December 6, 2012

Weekend cold front bringing winter weather

Chris Cooper
Woodward News

Woodward, Okla. — Winter is on its way as a heavy cold front is expected to move in to Northwest Oklahoma this weekend and disrupt the unseasonably warm temperatures the region has been experiencing.

Woodward Emergency Manager Matt Lehenbauer said, "We're seeing a pattern change in the weather allowing more arctic air to come in over next few weeks, so we'll see more normal temps for the season. We've been 15 to 20 degrees above normal, after the front we'll be running close to or a little below normal for the next one to 2 weeks."

Area residents may want to get out their winter coats as highs in the 60s and 70s will soon be a memory.

 "We're expecting a significant temperature drop for next week coming in Saturday night into Sunday morning. Averages early in the week are expected to be in the low 40s then mid to upper 40s closer to the end of week," Lehenbauer said.

Unfortunately the change in temperature does not necessarily entail a change in precipitation forecasts.

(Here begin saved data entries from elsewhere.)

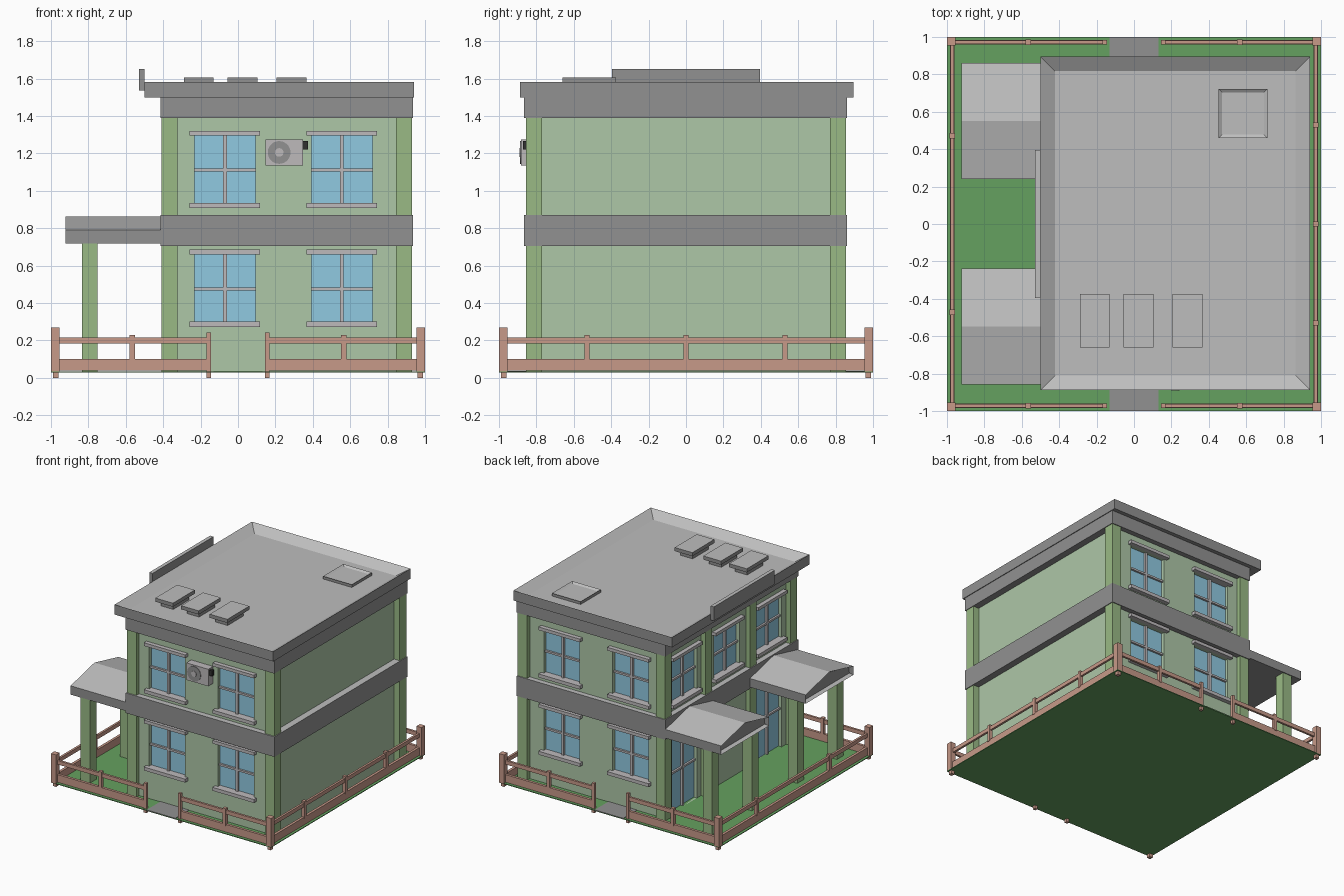
import bpy, bmesh
from mathutils import Vector

if "Cube" in bpy.data.objects:
    bpy.data.objects.remove(bpy.data.objects["Cube"])


def material(name, r, g, b):
    m = bpy.data.materials.new(name)
    m.diffuse_color = (r, g, b, 1)
    m.use_nodes = True
    m.node_tree.nodes["Principled BSDF"].inputs["Base Color"].default_value = m.diffuse_color
    return m


WALL = material("wall green", 0.42, 0.57, 0.39)
PILLAR = material("pillar green", 0.32, 0.49, 0.235)
GLASS = material("window blue", 0.28, 0.585, 0.755)
FRAME = material("frame grey", 0.51, 0.49, 0.50)
DARK = material("trim dark grey", 0.285, 0.285, 0.285)
LIGHT = material("roof light grey", 0.515, 0.515, 0.515)
WOOD = material("fence brown", 0.57, 0.32, 0.25)
GRASS = material("grass green", 0.13, 0.355, 0.115)
BLACK = material("black", 0.03, 0.03, 0.03)


def add_box(bm, x0, x1, y0, y1, z0, z1):
    r = bmesh.ops.create_cube(bm, size=1)
    for v in r["verts"]:
        v.co = Vector(((x0 + x1) / 2 + v.co.x * (x1 - x0),
                       (y0 + y1) / 2 + v.co.y * (y1 - y0),
                       (z0 + z1) / 2 + v.co.z * (z1 - z0)))


def finish(name, bm, *mats):
    """Second material, when given, goes on upward-facing faces."""
    bm.normal_update()
    if len(mats) > 1:
        for f in bm.faces:
            f.material_index = int(f.normal.z > 0.5)
    me = bpy.data.meshes.new(name)
    bm.to_mesh(me)
    bm.free()
    for m in mats:
        me.materials.append(m)
    ob = bpy.data.objects.new(name, me)
    bpy.context.collection.objects.link(ob)
    return ob


def boxes(name, items, *mats):
    bm = bmesh.new()
    for b in items:
        add_box(bm, *b)
    return finish(name, bm, *mats)


def tray(name, box, rim, depth, *mats):
    """Box whose top is sunk inside a rim."""
    bm = bmesh.new()
    add_box(bm, *box)
    bm.normal_update()
    top = max(bm.faces, key=lambda f: f.normal.z)
    bmesh.ops.inset_region(bm, faces=[top], thickness=rim)
    for v in top.verts:
        v.co.z -= depth
    return finish(name, bm, *mats)


def on_wall(side, u0, u1, d0, d1, z0, z1):
    """Box on a facade: u along the wall, d outward distance."""
    if side == "front":
        return (u0, u1, -d1, -d0, z0, z1)
    if side == "back":
        return (u0, u1, d0, d1, z0, z1)
    return (-d1, -d0, u0, u1, z0, z1)


# ground and paths
G = 0.034
boxes("lawn", [(-1, 1, -1, 1, 0.028, G)], GRASS)
boxes("paths", [(-0.13, 0.13, -1, -0.82, G - 0.002, G + 0.003),
                (-0.13, 0.13, 0.82, 1, G - 0.002, G + 0.003)], DARK)

# wall openings: side, centre, bottom, top, wall distance
openings = []
for side in ("front", "back"):
    for u in (-0.07, 0.555):
        for z in (0.29, 0.925):
            openings.append((side, u, z, z + 0.37, 0.82))
for u in (-0.55, 0, 0.55):
    openings.append(("left", u, 0.925, 1.295, 0.37))
doors = [("left", u, G, 0.66, 0.37) for u in (-0.55, 0.55)]

# house walls with recessed openings
walls = boxes("walls", [(-0.37, 0.88, -0.82, 0.82, 0.03, 1.45)], WALL)
cutter = boxes("opening_cutter", [on_wall(s, u - 0.163, u + 0.163, d - 0.035, d + 0.1, z0, z1)
                                  for s, u, z0, z1, d in openings + doors], WALL)
cutter.hide_render = True
mod = walls.modifiers.new("openings", "BOOLEAN")
mod.object = cutter
mod.operation = "DIFFERENCE"
mod.solver = "EXACT"
bpy.context.view_layer.objects.active = walls
bpy.ops.object.modifier_apply(modifier=mod.name)
bpy.data.objects.remove(cutter)

# glass panes, bars, sills and lintels
glass, bars, sills = [], [], []
for s, u, z0, z1, d in openings + doors:
    zm = (z0 + z1) / 2
    glass.append(on_wall(s, u - 0.163, u + 0.163, d - 0.036, d - 0.028, z0, z1))
    bars.append(on_wall(s, u - 0.01, u + 0.01, d - 0.03, d - 0.01, z0, z1))
    bars.append(on_wall(s, u - 0.163, u + 0.163, d - 0.03, d - 0.012, zm - 0.008, zm + 0.008))
    sills.append(on_wall(s, u - 0.188, u + 0.188, d - 0.03, d + 0.035, z1, z1 + 0.026))
    if z0 > 0.1:
        sills.append(on_wall(s, u - 0.188, u + 0.188, d - 0.03, d + 0.035, z0 - 0.018, z0 + 0.01))
boxes("window_glass", glass, GLASS)
boxes("window_bars", bars, FRAME)
boxes("window_sills", sills, FRAME)

# pillars of the house and porch columns
P = 0.0425
centres = [(0.888, y) for y in (-0.813, 0.813)]
centres += [(-0.367, y) for y in (-0.813, -0.29, 0.29, 0.813)]
boxes("pillars", [(x - P, x + P, y - P, y + P, 0.03, 1.42) for x, y in centres], PILLAR)
boxes("porch_columns", [(-0.835, -0.75, y - P, y + P, 0.03, 0.74)
                        for y in (-0.81, -0.295, 0.295, 0.81)], PILLAR)

# floor band, frieze and sunken roof
boxes("floor_band", [(-0.415, 0.936, -0.865, 0.862, 0.705, 0.87)], DARK, LIGHT)
boxes("frieze", [(-0.415, 0.936, -0.865, 0.862, 1.39, 1.51)], DARK)
tray("roof", (-0.5, 0.942, -0.888, 0.895, 1.50, 1.582), 0.11, 0.05, DARK, LIGHT)
boxes("roof_sign_board", [(-0.53, -0.5, -0.395, 0.395, 1.535, 1.65)], DARK, LIGHT)

# roof vents and hatch
vents = []
for x in (-0.21, 0.025, 0.285):
    vents.append((x - 0.08, x + 0.08, -0.66, -0.375, 1.575, 1.605))
    vents.append((x - 0.055, x + 0.055, -0.62, -0.415, 1.53, 1.58))
boxes("roof_vents", vents, DARK, LIGHT)
tray("roof_hatch", (0.452, 0.713, 0.46, 0.722, 1.53, 1.555), 0.025, 0.012, DARK, LIGHT)

# gabled porch canopies with a sunken gable face
for label, yc in (("front", -0.547), ("back", 0.55)):
    bm = bmesh.new()
    h = 0.31
    profile = [(-h, 0.718), (h, 0.718), (h, 0.79), (0, 0.862), (-h, 0.79)]
    end = bm.faces.new([bm.verts.new((-0.922, yc + y, z)) for y, z in profile])
    ext = bmesh.ops.extrude_face_region(bm, geom=[end], use_keep_orig=True)
    moved = [g for g in ext["geom"] if isinstance(g, bmesh.types.BMVert)]
    bmesh.ops.translate(bm, verts=moved, vec=(0.56, 0, 0))
    bmesh.ops.recalc_face_normals(bm, faces=bm.faces[:])
    bm.normal_update()
    gable = min(bm.faces, key=lambda f: f.normal.x)
    bmesh.ops.inset_region(bm, faces=[gable], thickness=0.016)
    for v in gable.verts:
        v.co.x += 0.03
    finish(label + "_canopy", bm, DARK, LIGHT)

# air conditioner
boxes("air_conditioner", [(0.148, 0.348, -0.883, -0.81, 1.135, 1.275)], FRAME)
boxes("air_conditioner_valve", [(0.348, 0.375, -0.872, -0.845, 1.22, 1.265)], BLACK)
for name, r, y, m in (("fan_grille", 0.061, -0.884, DARK), ("fan_hub", 0.023, -0.887, FRAME)):
    bpy.ops.mesh.primitive_cylinder_add(vertices=24, radius=r, depth=0.006,
                                        location=(0.22, y, 1.205), rotation=(1.5708, 0, 0))
    ob = bpy.context.object
    ob.name = name
    ob.data.materials.append(m)

# fence: corner posts with feet, gate posts, small posts and rails
F = 0.972
posts, rails = [], []


def post(x, y, w, z0, z1):
    posts.append((x - w, x + w, y - w, y + w, z0, z1))


for sx in (-1, 1):
    for sy in (-1, 1):
        post(sx * 0.977, sy * 0.977, 0.023, 0.03, 0.268)
        post(sx * 0.975, sy * 0.975, 0.015, 0, 0.04)
        post(sx * 0.156, sy * F, 0.012, 0, 0.243)
        post(sx * 0.565, sy * F, 0.014, 0.09, 0.23)
for x, ys in ((-F, (-0.472, 0.472)), (F, (-0.53, 0, 0.53))):
    for y in ys:
        post(x, y, 0.014, 0.09, 0.23)
for z0, z1, w in ((0.038, 0.10, 0.011), (0.183, 0.215, 0.009)):
    for s in (-1, 1):
        rails.append((s * F - w, s * F + w, -0.96, 0.96, z0, z1))
        for a, b in ((-0.96, -0.15), (0.15, 0.96)):
            rails.append((a, b, s * F - w, s * F + w, z0, z1))
boxes("fence_posts", posts, WOOD)
boxes("fence_rails", rails, WOOD)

"As far as precipitation, its still up in the air as to what kind we'll get, computer models have been changing every day, but as of today the chances of the accumulation of snow or much rain is light. There's a chance we could get some flurries and light rain, but right now general thinking is if we get any at all it'll be light," Lehenbauer said in an interview with The News on Thursday morning.

Lehenbauer explained, "There's a dry pocket of air moving in with the cold front so there's just not a lot of atmospheric moisture to work with. Forecasters will have a better look later in the week so that's something to keep updated on but that's the way its looking right now."

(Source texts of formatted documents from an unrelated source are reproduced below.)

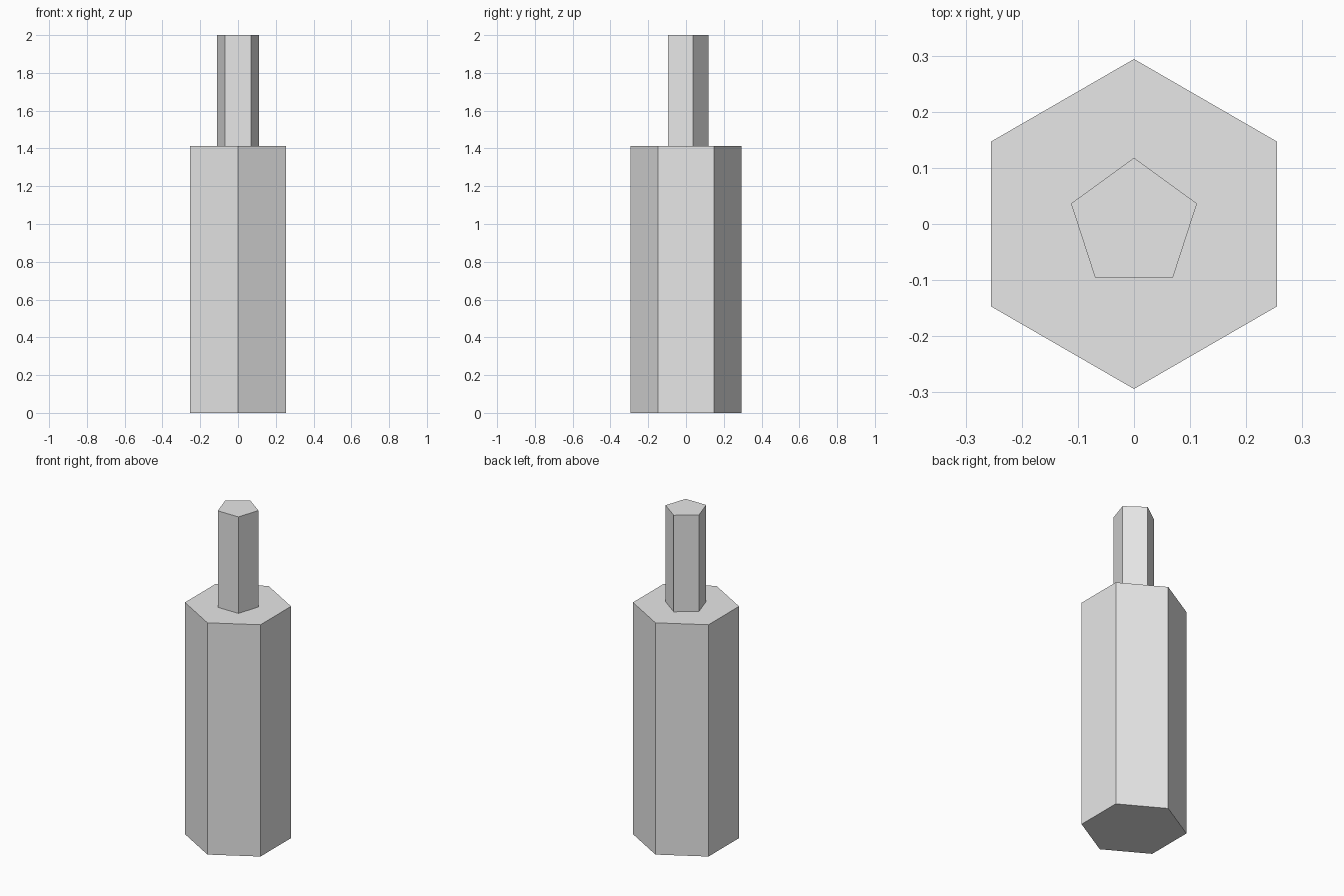
import bpy
import bmesh
import math

if "Cube" in bpy.data.objects:
    bpy.data.objects.remove(bpy.data.objects["Cube"])

grey = bpy.data.materials.new("light grey")
grey.diffuse_color = (0.8, 0.8, 0.8, 1.0)
grey.use_nodes = True
grey.node_tree.nodes["Principled BSDF"].inputs["Base Color"].default_value = grey.diffuse_color


def prism(name, sides, radius, z0, z1):
    """Upright regular prism with one corner pointing to +y."""
    bm = bmesh.new()
    ring = []
    for i in range(sides):
        a = math.pi / 2 + math.tau * i / sides
        ring.append(bm.verts.new((radius * math.cos(a), radius * math.sin(a), z0)))
    base = bm.faces.new(ring)
    out = bmesh.ops.extrude_face_region(bm, geom=[base], use_keep_orig=True)
    top = [v for v in out["geom"] if isinstance(v, bmesh.types.BMVert)]
    bmesh.ops.translate(bm, verts=top, vec=(0, 0, z1 - z0))
    bmesh.ops.recalc_face_normals(bm, faces=bm.faces)
    mesh = bpy.data.meshes.new(name)
    bm.to_mesh(mesh)
    bm.free()
    mesh.materials.append(grey)
    obj = bpy.data.objects.new(name, mesh)
    bpy.context.collection.objects.link(obj)
    return obj


# Hexagonal body
prism("body", 6, 0.294, 0.0, 1.412)
# Pentagonal stem standing on the body
prism("stem", 5, 0.118, 1.412, 2.0)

Despite lack of any substantial precipitation, residents of Northwest Oklahoma may still have to be cautious of icy roads.

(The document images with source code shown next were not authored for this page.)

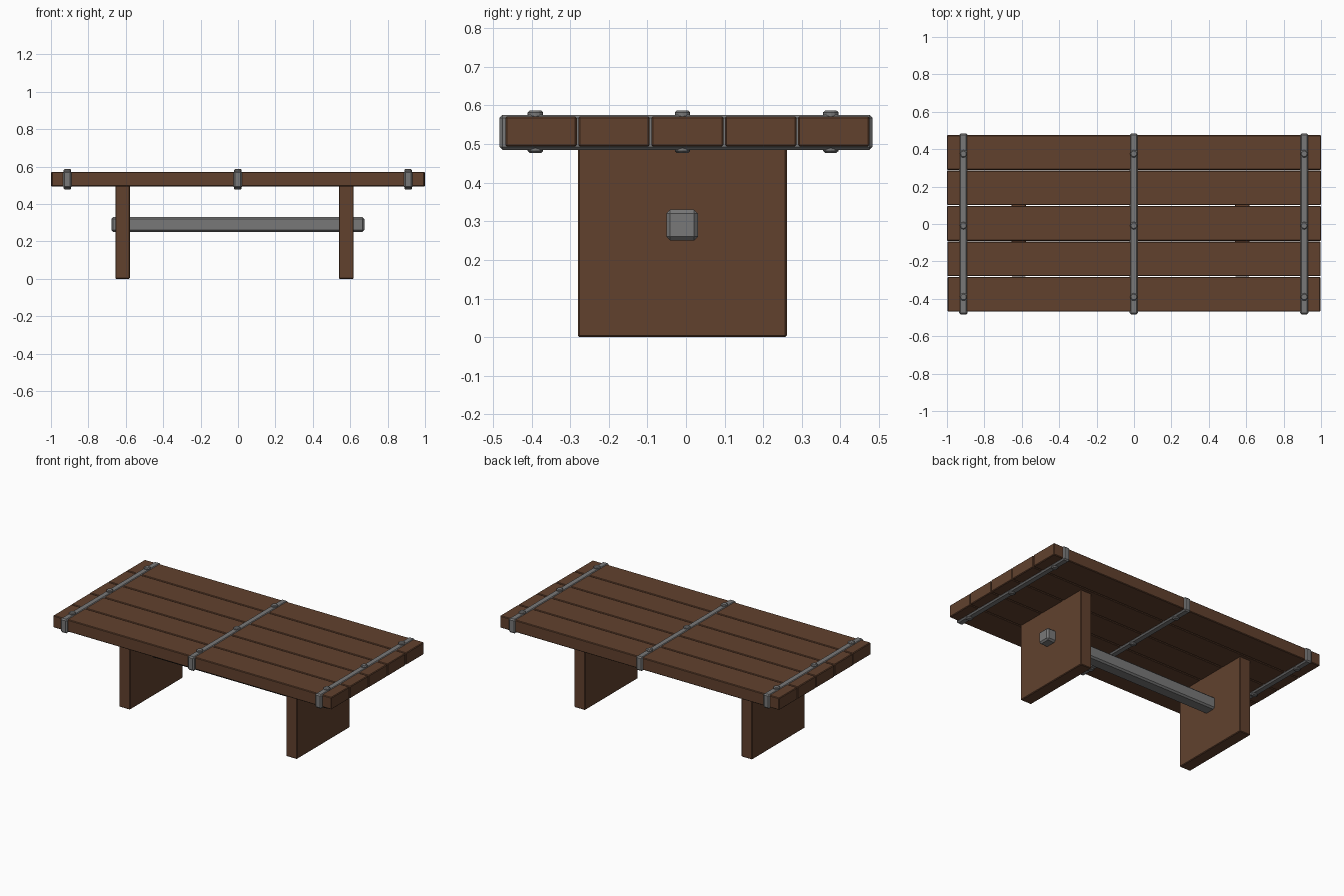
import bpy, bmesh, math
from mathutils import Matrix

if "Cube" in bpy.data.objects:
    bpy.data.objects.remove(bpy.data.objects["Cube"])


def material(name, color):
    m = bpy.data.materials.new(name)
    m.diffuse_color = (*color, 1)
    m.use_nodes = True
    m.node_tree.nodes["Principled BSDF"].inputs["Base Color"].default_value = m.diffuse_color
    return m


wood = material("brown wood", (0.12, 0.053, 0.027))
iron = material("grey iron", (0.19, 0.19, 0.19))


def finish(name, bm, mat, bevel, edges=None):
    bmesh.ops.bevel(bm, geom=edges or bm.edges[:], offset=bevel, segments=1,
                    profile=0.5, affect='EDGES')
    me = bpy.data.meshes.new(name)
    bm.to_mesh(me)
    bm.free()
    me.materials.append(mat)
    ob = bpy.data.objects.new(name, me)
    bpy.context.collection.objects.link(ob)
    return ob


def box(name, x, y, z, mat, bevel):
    """Chamfered box from (min, max) ranges."""
    bm = bmesh.new()
    bmesh.ops.create_cube(bm, size=1)
    for v in bm.verts:
        v.co = [(r[0] + r[1]) / 2 + c * (r[1] - r[0])
                for c, r in zip(v.co, (x, y, z))]
    return finish(name, bm, mat, bevel)


def bolt(name, x, y):
    """Bolt through the top with chamfered heads on both sides."""
    bm = bmesh.new()
    bmesh.ops.create_cone(bm, cap_ends=True, segments=12, radius1=0.02,
                          radius2=0.02, depth=0.11,
                          matrix=Matrix.Translation((x, y, 0.532)))
    rims = [e for e in bm.edges
            if abs(e.verts[0].co.z - e.verts[1].co.z) < 1e-4]
    return finish(name, bm, iron, 0.005, rims)


# Table top planks with thin gaps between them
cuts = [-0.47, -0.281, -0.092, 0.099, 0.288, 0.477]
ends = [0.996, 0.998, 1.0, 1.0, 1.0]
for i, e in enumerate(ends):
    box(f"plank_{i + 1}", (-e, e), (cuts[i] + 0.002, cuts[i + 1] - 0.002),
        (0.494, 0.572), wood, 0.004)

# Slab legs
for side, x0 in (("left", -0.656), ("right", 0.54)):
    box(f"{side}_leg", (x0, x0 + 0.078), (-0.28, 0.261), (0, 0.51), wood, 0.004)

# Stretcher bar through both legs
box("stretcher_bar", (-0.677, 0.675), (-0.051, 0.031), (0.25, 0.33), iron, 0.01)

# Iron bands around the top, three bolts each
for side, x in (("left", -0.912), ("middle", -0.001), ("right", 0.91)):
    box(f"{side}_band", (x - 0.023, x + 0.023), (-0.483, 0.483),
        (0.485, 0.576), iron, 0.008)
    for j, y in enumerate((-0.39, -0.009, 0.375)):
        bolt(f"{side}_bolt_{j + 1}", x, y)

"If we get any moisture Saturday night we could possibly see some black ice Sunday morning, so that's something to watch out for," Lehenbauer said.

The emergency manager said that area residents may also look into taking other winter weather precautions.

"Most people have probably delayed getting ready for winter, just because of the warmer temperatures we've had and the fact that we've only had a few hard freezes, so now's the time to disconnect hoses from outside and cover up things usually left out in the warmer seasons," he said.

Other ways to prepare your home for winter is to take care of "any exposed pipes weather they be outside or under the home, now's the time to make sure they're insulated," Lehenbauer said.

In addition, he said to "Make sure heaters are operational. You can call any heat and air service company in the area and make sure they're functioning. I'd definitely test those out prior to the cold front hitting."

And while no severe weather is expected with this weekend's cold front to potentially knock out power, the emergency manager said people can still get prepared for the rest of the season.

"In case of any power outages, keep a few days of food and water on hand, a gallon per person is recommended. And make sure you have some way to safely heat at least one room of your house either through a furnace or fireplace or a generator," he said.


In addition to winterizing things at your home, Lehenbauer said it's important to make sure your vehicle is prepared for winter weather as well.

"We usually start getting into the ice storms and snowy seasons right around Christmas through February when it's usually the worse so now's the time to get a vehicle emergency kit prepared," he said.

What should that emergency kit consist of?

"Just basic supplies and things in case you break down," Lehenbauer said. "Something to primarily keep in mind if you were to break down while traveling is how you'll communicate. We tell folks even if you don't have a cell phone you can keep an old one in the car and still use it to call 911 with, so be sure you have one in the glove box as well as a charger for it."

Other basics to include in the emergency kit include "a blanket, flashlight, maybe extra winter clothes or a coat to stay warm, if you got stuck a small shovel or something to get yourself out with, and possibly some drinking water on a longer trip, which couldn't be stored permanently in the vehicle due to freezing, so just make sure you have some with you," Lehenbauer said.

The AAA organization has similar recommendations for winter weather vehicle preparedness, adding other important winter safety gear includes jumper cables, ice scrapers, and a first aid kit.

AAA also recommends carrying bags of abrasive materials such as clay based kitty litter or sand bags which can be thrown in the trunk or bed of rear wheel drive vehicles to provide additional weight. This will help the vehicle maintain traction and in a situation where your vehicle becomes stuck, the sand or litter can be used to help your vehicle regain traction.

AAA also recommends inspecting belts and hoses, topping off fluids, checking the inflation and tread of tires, and having a good strong battery, especially before taking any long car trips this winter.

Those planning on ignoring preparations for the upcoming winter weather, expecting it to pass and the unusually warm temperatures to return, may be disappointed, as Lehenbauer said, "We're expecting another cold front midweek and then one more towards late weekend."